Fuel Pump Selection answers
When I first started doing upgrades to my car the first thing I had to do was to install a high flow fuel pump.
My first pump was the Porsch 944 turbo external fuel pump and that part worked very well with 3 BAR static fuel pressure. I needed to go to 4 BAR fuel pressure to get the flow from smaller injectors that were utilized in the JWT Nissan ECU upgrade. The Bosch pump started falling apart at 70 psi of pressure. That is 58.8 psi of static fuel pressure and 11psi of boost on the pressure regulator. I was getting about 3000cc's of fuel and needed about 3300cc,s of fuel.

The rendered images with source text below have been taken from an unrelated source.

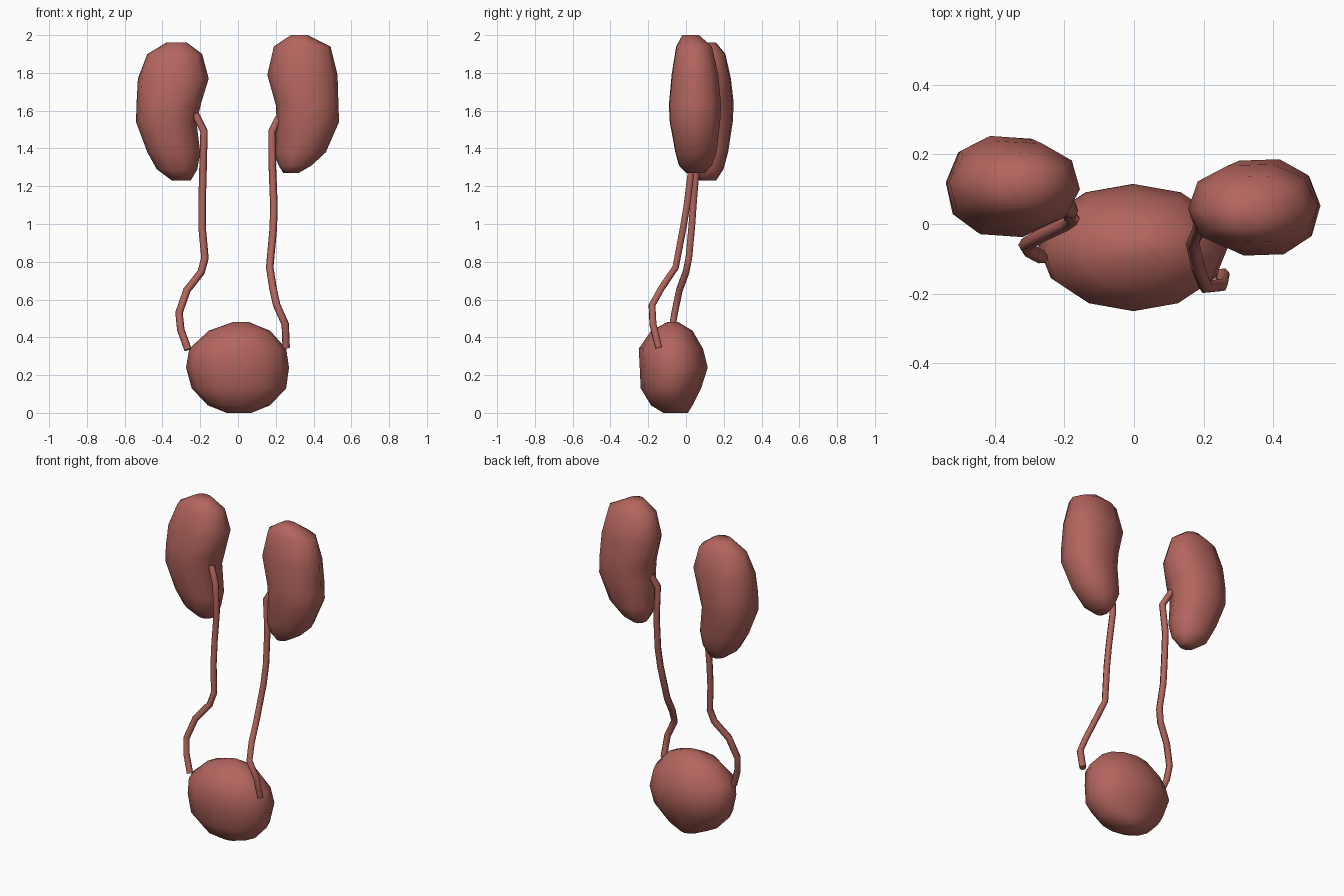
import bpy, bmesh, math

mat = bpy.data.materials.new("tissue_red")
mat.diffuse_color = (0.45, 0.13, 0.11, 1)


def loft(name, rings, sides, skew=0.0, power=1.0):
    """Closed organ from horizontal rings (z, x min, x max, y min, y max)."""
    bm = bmesh.new()
    loops = []
    for z, x0, x1, y0, y1 in rings:
        cx, cy, rx, ry = (x0 + x1) / 2, (y0 + y1) / 2, (x1 - x0) / 2, (y1 - y0) / 2
        loop = []
        for i in range(sides):
            a = 2 * math.pi * i / sides
            c, s = math.cos(a), math.sin(a)
            px = math.copysign(abs(c) ** power, c) if abs(c) > 1e-6 else 0
            py = math.copysign(abs(s) ** power, s) if abs(s) > 1e-6 else 0
            loop.append(bm.verts.new((cx + rx * (px + skew * py), cy + ry * (py - skew * px), z)))
        loops.append(loop)
    for lo, hi in zip(loops, loops[1:]):
        for i in range(sides):
            j = (i + 1) % sides
            bm.faces.new((lo[i], lo[j], hi[j], hi[i]))
    bm.faces.new(loops[0][::-1])
    bm.faces.new(loops[-1])
    bmesh.ops.recalc_face_normals(bm, faces=bm.faces)
    for f in bm.faces:
        f.smooth = True
    me = bpy.data.meshes.new(name)
    bm.to_mesh(me)
    bm.free()
    me.materials.append(mat)
    ob = bpy.data.objects.new(name, me)
    bpy.context.collection.objects.link(ob)
    return ob


def tube(name, path, radius=0.02):
    """Thin angular tube along a path of points."""
    cu = bpy.data.curves.new(name, "CURVE")
    cu.dimensions = "3D"
    cu.bevel_depth = radius
    cu.bevel_resolution = 1
    cu.use_fill_caps = True
    sp = cu.splines.new("POLY")
    sp.points.add(len(path) - 1)
    for p, co in zip(sp.points, path):
        p.co = (*co, 1)
    sp.use_smooth = True
    cu.materials.append(mat)
    ob = bpy.data.objects.new(name, cu)
    bpy.context.collection.objects.link(ob)
    return ob


# Kidneys: bean profile with the notch on the inner side
loft("left_kidney", [
    (1.23, -0.35, -0.25, 0.07, 0.16),
    (1.29, -0.43, -0.215, 0.02, 0.20),
    (1.38, -0.48, -0.20, -0.01, 0.225),
    (1.54, -0.54, -0.22, -0.035, 0.25),
    (1.64, -0.537, -0.195, -0.04, 0.255),
    (1.77, -0.53, -0.155, -0.02, 0.24),
    (1.90, -0.48, -0.19, 0.02, 0.21),
    (1.96, -0.38, -0.27, 0.06, 0.16)], 10, 0.08, 0.9)
loft("right_kidney", [
    (1.27, 0.24, 0.32, 0.0, 0.10),
    (1.31, 0.215, 0.39, -0.04, 0.14),
    (1.38, 0.187, 0.465, -0.06, 0.165),
    (1.54, 0.205, 0.535, -0.09, 0.185),
    (1.63, 0.20, 0.532, -0.095, 0.19),
    (1.79, 0.155, 0.527, -0.08, 0.175),
    (1.94, 0.19, 0.49, -0.055, 0.14),
    (2.0, 0.28, 0.37, -0.02, 0.07)], 10, -0.04, 0.9)

# Bladder: rounded, flattened front to back
loft("bladder", [
    (0.0, -0.06, 0.07, -0.12, 0.01),
    (0.04, -0.16, 0.17, -0.185, 0.035),
    (0.13, -0.245, 0.255, -0.24, 0.08),
    (0.24, -0.275, 0.27, -0.245, 0.115),
    (0.34, -0.258, 0.255, -0.25, 0.09),
    (0.435, -0.155, 0.17, -0.185, 0.035),
    (0.48, -0.03, 0.06, -0.10, -0.04)], 12)

# Ureters: thin tubes from kidney notch to bladder
tube("left_ureter", [
    (-0.225, 0.06, 1.58), (-0.18, 0.035, 1.49), (-0.185, 0.055, 1.3), (-0.19, 0.04, 1.12),
    (-0.19, 0.03, 0.98), (-0.175, 0.015, 0.82), (-0.195, 0.0, 0.745), (-0.27, -0.035, 0.65),
    (-0.312, -0.06, 0.53), (-0.303, -0.075, 0.44), (-0.265, -0.095, 0.335)])
tube("right_ureter", [
    (0.215, 0.04, 1.56), (0.18, 0.02, 1.49), (0.182, 0.03, 1.3), (0.19, 0.005, 1.1),
    (0.187, -0.015, 0.98), (0.168, -0.055, 0.77), (0.185, -0.13, 0.66),
    (0.205, -0.18, 0.57), (0.25, -0.175, 0.47), (0.255, -0.145, 0.345)])
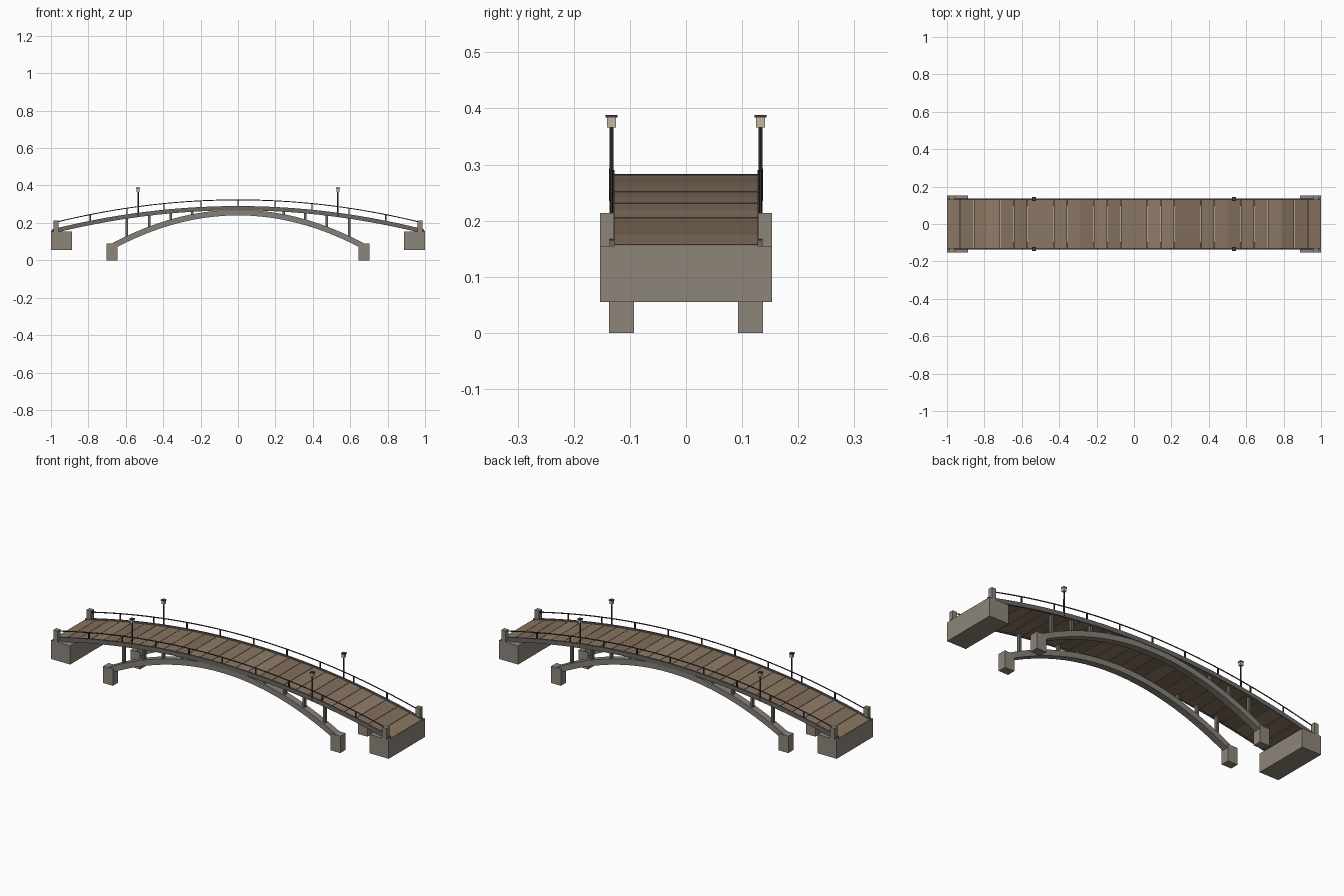
import bpy, bmesh, math, random
from mathutils import Vector, Matrix

if "Cube" in bpy.data.objects:
    bpy.data.objects.remove(bpy.data.objects["Cube"])

random.seed(4)


def mat(name, r, g, b):
    m = bpy.data.materials.new(name)
    m.diffuse_color = (r, g, b, 1)
    m.use_nodes = True
    m.node_tree.nodes["Principled BSDF"].inputs["Base Color"].default_value = m.diffuse_color
    return m


STONE = mat("stone", 0.27, 0.235, 0.195)
ARCH = mat("arch_stone", 0.24, 0.215, 0.185)
WOODS = [mat("wood_a", 0.25, 0.18, 0.12), mat("wood_b", 0.22, 0.155, 0.105), mat("wood_c", 0.28, 0.20, 0.14)]
STEEL = mat("steel", 0.15, 0.14, 0.125)
IRON = mat("iron", 0.045, 0.045, 0.045)
GLASS = mat("lamp_glass", 0.55, 0.47, 0.34)


def deck(x):
    return 0.283 - 0.126 * x * x


def arch(x):
    return 0.255 - 0.40 * x * x


def finish(name, bm, mats):
    bmesh.ops.recalc_face_normals(bm, faces=bm.faces)
    me = bpy.data.meshes.new(name)
    bm.to_mesh(me)
    bm.free()
    for m in mats:
        me.materials.append(m)
    ob = bpy.data.objects.new(name, me)
    bpy.context.collection.objects.link(ob)
    return ob


def add_box(bm, x0, x1, y0, y1, z0, z1):
    size = Matrix.Diagonal((x1 - x0, y1 - y0, z1 - z0, 1))
    mid = Matrix.Translation(((x0 + x1) / 2, (y0 + y1) / 2, (z0 + z1) / 2))
    return bmesh.ops.create_cube(bm, size=1, matrix=mid @ size)["verts"]


def box(name, material, *dims):
    bm = bmesh.new()
    add_box(bm, *dims)
    return finish(name, bm, [material])


def sweep(name, material, curve, x0, x1, n, y, w, lo, hi, normal=False, mats=None, gap=0):
    """Blocks following a curve; each has its own end faces."""
    bm = bmesh.new()
    step = (x1 - x0) / n
    for i in range(n):
        quad = []
        for x in (x0 + i * step + gap, x0 + (i + 1) * step - gap):
            slope = (curve(x + 1e-3) - curve(x - 1e-3)) / 2e-3
            up = Vector((-slope, 0, 1)).normalized() if normal else Vector((0, 0, 1))
            p = Vector((x, 0, curve(x)))
            quad += [p + up * lo, p + up * hi]
        verts = [[bm.verts.new(p + Vector((0, s, 0))) for p in quad] for s in (y - w, y + w)]
        a, b = verts
        shade = random.randrange(len(mats)) if mats else 0
        for f in ((a[0], a[1], a[3], a[2]), (b[0], b[1], b[3], b[2]), (a[0], a[1], b[1], b[0]),
                  (a[2], a[3], b[3], b[2]), (a[1], a[3], b[3], b[1]), (a[0], a[2], b[2], b[0])):
            bm.faces.new(f).material_index = shade
    return finish(name, bm, mats or [material])


# walkway planks
sweep("deck_planks", None, deck, -1, 1, 28, 0, 0.127, -0.013, 0, mats=WOODS, gap=0.001)

# end abutments
for sx, end in ((-1, "left"), (1, "right")):
    xs = sorted((sx * 0.887, sx * 1.0))
    box(end + "_abutment", STONE, *xs, -0.153, 0.153, 0.055, 0.155)

for sy, side in ((-1, "front"), (1, "back")):
    # edge beam beside the planks
    sweep(side + "_edge_beam", STEEL, deck, -0.995, 0.995, 28, sy * 0.1315, 0.0045, -0.016, 0.007)
    # arch rib of stone blocks
    sweep(side + "_arch_rib", ARCH, arch, -0.675, 0.675, 22, sy * 0.115, 0.018, -0.015, 0.015, normal=True)

    # spandrel posts between arch and deck
    bm = bmesh.new()
    for x in (0.245, 0.36, 0.475, 0.595):
        for s in (-1, 1):
            add_box(bm, s * x - 0.006, s * x + 0.006, sy * 0.115 - 0.009, sy * 0.115 + 0.009,
                    arch(x), deck(x) - 0.008)
    finish(side + "_spandrel_posts", bm, [STEEL])

    # thin handrail following the deck
    cu = bpy.data.curves.new(side + "_handrail", "CURVE")
    cu.dimensions = "3D"
    cu.bevel_depth = 0.0028
    cu.bevel_resolution = 1
    cu.use_fill_caps = True
    sp = cu.splines.new("POLY")
    sp.points.add(36)
    for i, p in enumerate(sp.points):
        x = -0.98 + 1.96 * i / 36
        p.co = (x, sy * 0.1325, deck(x) + 0.040, 1)
    cu.materials.append(IRON)
    bpy.context.collection.objects.link(bpy.data.objects.new(side + "_handrail", cu))

    # railing uprights
    bm = bmesh.new()
    for k in range(-4, 5):
        x = k * 0.1975
        add_box(bm, x - 0.003, x + 0.003, sy * 0.1325 - 0.003, sy * 0.1325 + 0.003, deck(x) - 0.005, deck(x) + 0.040)
    finish(side + "_rail_uprights", bm, [IRON])

    for sx, end in ((-1, "left"), (1, "right")):
        name = side + "_" + end
        # arch footing
        xs = sorted((sx * 0.645, sx * 0.702))
        box(name + "_arch_footing", STONE, *xs, sy * 0.115 - 0.0225, sy * 0.115 + 0.0225, 0, 0.09)
        # end post
        x, y = sx * 0.974, sy * 0.1405
        box(name + "_end_post", STONE, x - 0.013, x + 0.013, y - 0.0125, y + 0.0125, 0.15, 0.214)

        # lamp: pole, lantern and cap
        x, y = sx * 0.534, sy * 0.133
        bm = bmesh.new()
        h = 0.367 - deck(x) + 0.012
        bmesh.ops.create_cone(bm, cap_ends=True, segments=8, radius1=0.004, radius2=0.0035, depth=h,
                              matrix=Matrix.Translation((x, y, 0.367 - h / 2)))
        finish(name + "_lamp_pole", bm, [IRON])
        box(name + "_lantern", GLASS, x - 0.008, x + 0.008, y - 0.008, y + 0.008, 0.366, 0.384)
        box(name + "_lantern_cap", IRON, x - 0.0105, x + 0.0105, y - 0.0105, y + 0.0105, 0.384, 0.388)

I began to look for a better solution in fuel pumps. I looked Walbro, Holley, MSD fuel pumps, and just about anything I could get on external fuel pumps from anyone. I found that all of these pumps, no matter what they were rated at, when you looked at the data sheet on them had a serious dropoff when the pressure got to about 80psi.
I asked JWT what pump they used for their application and the answer was the Nissan Twin Turbo pump. Great it was an in tank fuel pump and I was not keen on installing an in tank pump. I could not find what was a viable solution to my problem so I got a pump and started looking at ways to get it installed. I did get it installed with much hassle and it worked the VERY BEST of all the pumps I looked at.
I did extensive testing of this pump and here is what I came up with. The pump will deliver at least 3300 cc's of fuel to the injectors at 90 psi of fuel pressure, measured at the pump outlet. I did find there was a 4psi presssure drop in the zx system up to the regulator. I am not sure if it is the -6 AN fittings causing the pressure drop or the fuel damper (stock unit) or the filter or what. I just know to expect a 4psi drop in fuel pressure at my regulator.
There is one other option that has worked for another person I know regarding the external fuel pumps. AFTER, ALWAYS AFTER, I completed my work,MSD came out with a box that is a voltage stepper for fuel pumps. What tis box does is to increase the voltage to the fuel pump and it is triggered by the boost of a turbo engine. The manifold pressure is fed directly into the box via a vacuum line that is attached to a pressure sensor, and that monitors the engine, so when it comes up on boost, it starts adding voltage to the fuel pump to increase the fuel flow.
This unit has worked for a guy in the same boat as me, high static fuel pressure and high boost applications. So this is an option to doing the intank install like I did.
I only know one thing, the twin turbo fuel pump is an animal of a pump, and will have no difficulty supplying the correct volume of fuel to my new 72Lb injectors at 3 BAR fuel pressure. So when you start adding up the cost of other solutions, like MSD's recommendation of parallel pumps, the cost gets high for the pump setup. So for 250.00 out the door from Nissan, that is the cheapest, and best solution for anyone if they are up to an intank install if they dont already have one.
I consulted MSD on their recommendations on a pump solution, and their first comment was to get a larger injector. Not the answer I wanted to hear. So after explaining to them I could not just change injectors, they suggested a parrallel pump configuration. So the price of a fuel delivery went up considerably, not to mention I had to get two pumps mounted on the car, find a way to get two pump pickups into my tank and go for it. That wasn't the solution I wanted to hear either. So the two pump case was not really viable. Then I considered doing a boost pump in the tank and an external pump in series. This option is utilized by many car manufacturers, but you will get nominal gains of 10%-15% overall flow. So that was not a good solution either.
I gave the twin turbo pump a shot and figured if I did not do all that it was said to do, at least I could always go with the series setup and get to where I wanted. The pump worked, and for the cost of the pump it was the best deal around. One other thing, Nissan also makes a bigger pump for the skylines that puts out about 10% more fuel then the twin turbo pump does so woohoo. This issue is put to bed, and I can finally not have to worry about the fuel gauge readings as both gauges are now accurate.